Fragile geologic features, such as precariously balanced rocks and rock pillars, are records of ground shaking in past earthquakes. In this study, the authors examined fragile geologic features along and inland from the Oregon coastline. The Pacific Northwest last experienced a megathrust earthquake (magnitude >9) in 1700 C.E, and these fragile geologic features provide information about older earthquakes that have few other records. To understand the shaking conditions that it would take for the fragile features to fall, the authors characterized the shape, size, mass, and rock strength of the fragile features. They used lidar data to measure sea stacks—columns of rock in the sea—which are otherwise difficult to access, in addition to other rock pillars. From the lidar point cloud, the authors determined the volume and estimated the mass of the sea stacks. Many of the fragile geologic features likely experienced at least two megathrust earthquakes and thus can be used to assess past earthquake shaking and future hazards.

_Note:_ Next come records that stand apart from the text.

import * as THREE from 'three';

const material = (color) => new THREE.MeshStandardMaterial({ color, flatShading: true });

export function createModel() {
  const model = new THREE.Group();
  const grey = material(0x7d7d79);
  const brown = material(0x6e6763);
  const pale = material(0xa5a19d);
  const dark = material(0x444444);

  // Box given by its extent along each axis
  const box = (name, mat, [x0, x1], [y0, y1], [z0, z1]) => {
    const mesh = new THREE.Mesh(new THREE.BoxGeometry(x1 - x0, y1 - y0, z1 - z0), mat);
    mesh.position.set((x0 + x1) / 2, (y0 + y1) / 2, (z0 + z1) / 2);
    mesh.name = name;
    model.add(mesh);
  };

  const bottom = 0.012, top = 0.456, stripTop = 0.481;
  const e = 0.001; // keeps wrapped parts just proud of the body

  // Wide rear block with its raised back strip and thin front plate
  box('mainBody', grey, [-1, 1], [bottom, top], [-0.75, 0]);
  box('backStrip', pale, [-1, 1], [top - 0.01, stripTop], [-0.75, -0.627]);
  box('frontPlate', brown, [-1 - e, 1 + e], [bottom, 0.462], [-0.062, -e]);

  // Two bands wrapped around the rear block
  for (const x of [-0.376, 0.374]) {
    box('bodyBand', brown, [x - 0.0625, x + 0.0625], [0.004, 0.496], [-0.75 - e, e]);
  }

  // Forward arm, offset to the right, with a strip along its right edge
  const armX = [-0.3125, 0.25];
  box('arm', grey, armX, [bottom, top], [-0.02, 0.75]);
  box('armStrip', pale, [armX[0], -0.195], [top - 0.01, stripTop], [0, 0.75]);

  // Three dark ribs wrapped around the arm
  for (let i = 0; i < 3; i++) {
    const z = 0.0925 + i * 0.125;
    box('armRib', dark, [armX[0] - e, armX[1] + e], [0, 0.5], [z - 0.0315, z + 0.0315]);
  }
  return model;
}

A fragile geologic feature inland from the Oregon coast with the corresponding lidar point cloud (left) used to estimate its size and shape. Figure from McPhillips et al. (2022).
Extracting a digital terrain model (DTM), which represents the bare ground surface, from a digital surface model (DSM), which represents the upper elevations of a landscape, can prove difficult when there are densely forested and steep regions. The authors of this study presented a framework for directly generating a DTM from a DSM based on deep learning without detecting non-ground points. The authors chose lidar datasets from different cities and locations across the U.S with varying surface characteristics to implement and evaluate their extraction approach. Their DTM extraction approach outperformed existing algorithms, even in challenging regions such as forested slopes. Their direct extraction approach resulted in higher accuracy due to the fact that it prevents error aggregation during various processing steps seen in other approaches.
Digital surface model (DSM) [left] and digital terrain model (DTM) [right] of Sonoma County, California generated on OpenTopography.
The construction of great houses in Chaco Canyon, New Mexico, between 850-1200 CE required large coordinated labor pools. In this study, the authors explored great house construction and the availability of workers through the perspective of communication speeds between communities. They used a digital elevation model (DEM) from lidar data over the Chaco Canyon region to analyze the most time-efficient walking paths between great houses. They found that someone could walk the entire network of great houses within Chaco Canyon in a few hours or less, with great houses outside the Canyon requiring upwards of 8-20 hours to walk between them. Given how long it would take for messengers to travel between groups, the authors suggested that labor for building the great houses primarily came from agricultural communities that were at most a three hour walk from the largest buildings in Chaco Canyon. Beyond this time range, there would likely be too much time lost to farming at home and scheduling conflicts due to unpredictable water availability.
Digital elevation model (DEM) of the Chaco Canyon region with locations of great houses in the Chaco Core. The study authors determined the time and most efficient path to walk between great house locations.
All publications that cite OpenTopography data can be found on our Google Scholar page.